Chapter 4 offers a meticulous discussion of the presumptive (and often adduced) bearing of the senatus consultum ultimum ( scu) on the question of the execution. Of course, in view of Cicero’s later troubles, clearly anticipated as he negotiated the difficult waters of December 63, the scu has loomed large in the eyes of many modern historians. But the ascription of crucial relevance to the scu is, Drummond contends, mistaken. In citing it (at Cat. 29.3), Sallust is alluding to its consequences entirely in the context of its issuance some weeks before the debate of 5 December 63. Even if this were not the case, the terms of the scu do not authorize specific actions by the consul. The feasibility of ordering executions (or any other measure) was directly contingent upon the political conditions obtaining at the moment: “there could be no question of any comprehensive or definitive ruling on the powers exercised by magistrates” (p. 90). Thus, the acquittal of Opimius in 120, often cited as precedent for a consul’s abridgment of citizens’ rights of provocatio under cover of the scu, was not so definitive as is often assumed. Although Sallust himself ascribed more explicit authorization of extraordinary measures to the scu than it in fact carried, significantly, he does not introduce the scu as a legitimating document in the debate of 5 December 63. Nor, Drummond shows, does the historian highlight the declaration of hostis status as justifying nullification of citizenship rights and execution of the Catilinarians. In referring the question of penalty to the senate, Cicero clearly felt the need for categorical endorsement of an action that might well lay him open to charges of cruelty, tyranny, and criminal infringement of citizens’ rights.

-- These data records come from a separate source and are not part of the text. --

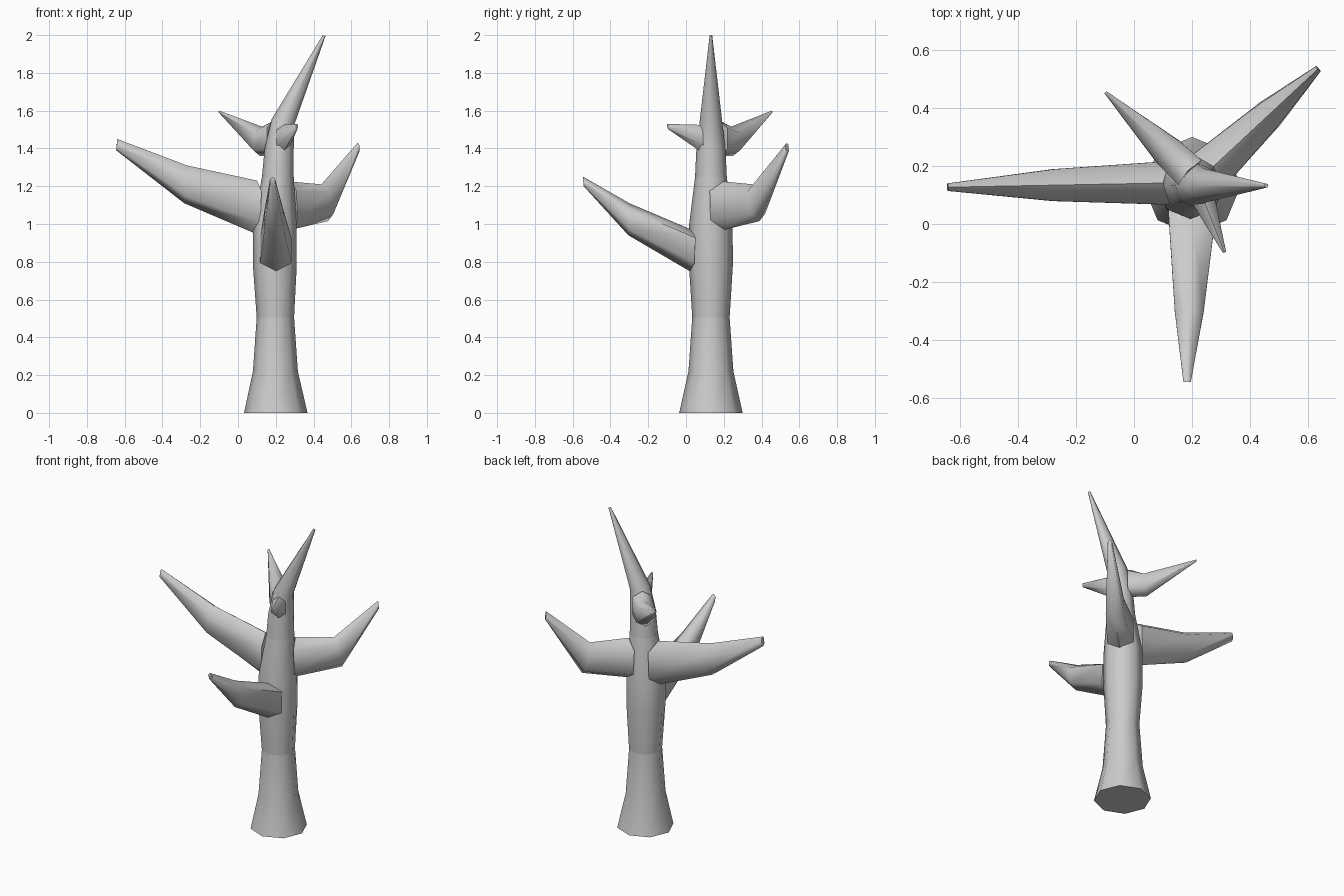
import bpy, bmesh, math
from mathutils import Vector

if "Cube" in bpy.data.objects:
    bpy.data.objects.remove(bpy.data.objects["Cube"])


def skin(name, rings, cap_start=True):
    """Join matching rings of points into a tube with a closed end."""
    bm = bmesh.new()
    loops = [[bm.verts.new(p) for p in ring] for ring in rings]
    n = len(loops[0])
    for a, b in zip(loops, loops[1:]):
        for i in range(n):
            j = (i + 1) % n
            bm.faces.new((a[i], a[j], b[j], b[i]))
    if cap_start:
        bm.faces.new(loops[0][::-1])
    bm.faces.new(loops[-1])
    bmesh.ops.recalc_face_normals(bm, faces=bm.faces[:])
    mesh = bpy.data.meshes.new(name)
    bm.to_mesh(mesh)
    bm.free()
    obj = bpy.data.objects.new(name, mesh)
    bpy.context.collection.objects.link(obj)
    bpy.ops.object.select_all(action='DESELECT')
    obj.select_set(True)
    bpy.context.view_layer.objects.active = obj
    bpy.ops.object.shade_smooth_by_angle(angle=math.radians(66))
    return obj


def trunk(name, rows):
    """Octagonal trunk section; each row is (centre x, z, radius, tilt)."""
    rings = []
    for cx, z, r, tilt in rows:
        ring = []
        for i in range(8):
            a = i * math.pi / 4
            ring.append((cx + r * math.cos(a), 0.132 + r * math.sin(a),
                         z - tilt * math.cos(a)))
        rings.append(ring)
    return skin(name, rings)


def branch(name, start, tip, rows):
    """Six-sided branch heading from start to tip in plan.
    Each row: side distance, top distance, bottom distance, top z, bottom z, half width."""
    o = Vector((start[0], start[1], 0))
    u = (Vector((tip[0], tip[1], 0)) - o).normalized()
    s = Vector((-u.y, u.x, 0))
    rings = []
    for ds, dt, db, zt, zb, w in rows:
        mid, h = (zt + zb) / 2, (zt - zb) / 2
        lean = (dt - db) / 2 * 0.6
        ring = []
        for side, k, d in ((0, 1, dt), (1, .6, ds + lean), (1, -.6, ds - lean),
                           (0, -1, db), (-1, -.6, ds - lean), (-1, .6, ds + lean)):
            ring.append(o + u * d + s * (side * w) + Vector((0, 0, mid + k * h)))
        rings.append(ring)
    return skin(name, rings)


# Trunk: flared foot, middle, leaning pointed top
trunk("trunk_foot", [(0.2, 0, 0.168, 0), (0.198, 0.22, 0.119, 0), (0.198, 0.505, 0.099, 0)])
trunk("trunk_middle", [(0.198, 0.505, 0.099, 0), (0.195, 0.78, 0.116, 0),
                       (0.195, 1.0, 0.115, 0), (0.211, 1.25, 0.084, 0)])
trunk("trunk_top", [(0.211, 1.25, 0.084, 0), (0.218, 1.4, 0.077, 0),
                    (0.238, 1.54, 0.06, 0.015), (0.456, 1.997, 0.007, 0.003)])

# Large branches
branch("left_branch", (0.2, 0.143), (-0.64, 0.127),
       [(0.08, 0.1, 0.11, 1.23, 0.95, 0.075),
        (0.477, 0.47, 0.485, 1.31, 1.11, 0.055),
        (0.842, 0.84, 0.845, 1.45, 1.39, 0.013)])
branch("front_branch", (0.203, 0.13), (0.183, -0.545),
       [(0.08, 0.1, 0.11, 0.97, 0.75, 0.083),
        (0.43, 0.43, 0.435, 1.11, 0.94, 0.05),
        (0.674, 0.675, 0.672, 1.25, 1.2, 0.013)])
branch("back_right_branch", (0.2, 0.13), (0.635, 0.535),
       [(0.08, 0.1, 0.11, 1.225, 0.97, 0.078),
        (0.354, 0.33, 0.378, 1.21, 1.015, 0.052),
        (0.594, 0.592, 0.596, 1.43, 1.375, 0.012)])

# Small twigs near the top
branch("back_left_twig", (0.2, 0.17), (-0.1, 0.455),
       [(0.01, 0.02, 0.02, 1.545, 1.36, 0.058),
        (0.108, 0.1, 0.115, 1.515, 1.36, 0.055),
        (0.412, 0.412, 0.412, 1.6, 1.588, 0.005)])
branch("front_right_twig", (0.233, 0.1), (0.312, -0.098),
       [(0.02, 0.03, 0.035, 1.525, 1.39, 0.04),
        (0.212, 0.213, 0.211, 1.53, 1.503, 0.006)])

For Drummond, the question entailed in the execution of the Catilinarian conspirators is “whether overriding the right to trial before a properly constituted court on a capital charge could reasonably be regarded as necessary to the eventual defeat of the conspiracy and if so, what safeguards were required to obviate the dangers of abuse and of the persecution and punishment of the innocent” (106). Moderns who view the conspiracy with preconceptions about the overarching importance of individual liberties see the executions as illegal and unjustifiable; those who value above all “the preservation of the current regime of property and power” see the executions as warranted and appropriate. “If the majority scholarly verdict has gone in Cicero’s favour, that reflects largely (and merely) the politically conservative (and pro-Ciceronian) tendencies of classical scholarship” (p. 107). Perhaps.

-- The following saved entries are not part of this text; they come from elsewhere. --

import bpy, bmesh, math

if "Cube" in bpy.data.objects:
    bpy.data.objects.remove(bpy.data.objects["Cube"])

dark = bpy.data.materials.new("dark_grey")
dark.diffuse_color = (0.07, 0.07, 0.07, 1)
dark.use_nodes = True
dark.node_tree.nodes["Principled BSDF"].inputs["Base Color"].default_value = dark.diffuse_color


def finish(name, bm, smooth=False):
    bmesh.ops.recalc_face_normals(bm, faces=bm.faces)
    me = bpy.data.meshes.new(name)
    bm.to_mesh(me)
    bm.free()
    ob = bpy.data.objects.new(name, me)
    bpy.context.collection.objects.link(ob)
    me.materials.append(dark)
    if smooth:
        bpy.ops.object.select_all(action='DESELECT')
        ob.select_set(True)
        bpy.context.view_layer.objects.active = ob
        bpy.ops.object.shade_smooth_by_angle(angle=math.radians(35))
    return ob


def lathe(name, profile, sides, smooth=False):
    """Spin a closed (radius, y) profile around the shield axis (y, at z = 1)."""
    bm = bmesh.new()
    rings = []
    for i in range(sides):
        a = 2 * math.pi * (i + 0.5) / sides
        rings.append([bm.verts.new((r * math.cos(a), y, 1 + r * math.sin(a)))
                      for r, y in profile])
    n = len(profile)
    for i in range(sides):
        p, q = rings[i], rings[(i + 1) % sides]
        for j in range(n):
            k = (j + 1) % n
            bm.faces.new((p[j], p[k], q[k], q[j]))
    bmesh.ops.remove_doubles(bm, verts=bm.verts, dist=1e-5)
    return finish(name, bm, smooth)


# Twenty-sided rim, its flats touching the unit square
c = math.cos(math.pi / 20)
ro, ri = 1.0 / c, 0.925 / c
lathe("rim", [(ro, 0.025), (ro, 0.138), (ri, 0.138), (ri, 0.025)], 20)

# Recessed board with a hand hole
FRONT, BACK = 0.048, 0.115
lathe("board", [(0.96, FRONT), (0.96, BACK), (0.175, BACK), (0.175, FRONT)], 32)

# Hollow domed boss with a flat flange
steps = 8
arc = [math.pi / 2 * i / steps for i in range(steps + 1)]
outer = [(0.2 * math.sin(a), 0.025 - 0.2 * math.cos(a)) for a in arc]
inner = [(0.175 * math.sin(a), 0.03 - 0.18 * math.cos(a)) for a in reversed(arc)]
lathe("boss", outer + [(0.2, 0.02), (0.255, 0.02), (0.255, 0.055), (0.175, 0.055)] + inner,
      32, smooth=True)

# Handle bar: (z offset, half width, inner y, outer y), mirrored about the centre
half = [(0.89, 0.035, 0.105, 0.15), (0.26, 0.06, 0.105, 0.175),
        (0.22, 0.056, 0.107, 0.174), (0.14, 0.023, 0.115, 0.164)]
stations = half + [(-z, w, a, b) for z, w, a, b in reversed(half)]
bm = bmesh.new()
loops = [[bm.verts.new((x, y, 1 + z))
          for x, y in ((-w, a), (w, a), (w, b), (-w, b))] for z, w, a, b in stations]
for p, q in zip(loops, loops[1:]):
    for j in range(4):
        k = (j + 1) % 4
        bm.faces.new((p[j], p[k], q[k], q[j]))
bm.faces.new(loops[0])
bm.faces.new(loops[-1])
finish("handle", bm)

Readers of Drummond’s circumspect, provocatively minimalist evaluation of the evidence of Sallust will learn to rethink their own assumptions about the Catilinarian conspiracy and, more generally, about the potency of the law in the face of complex and shifting political exigencies.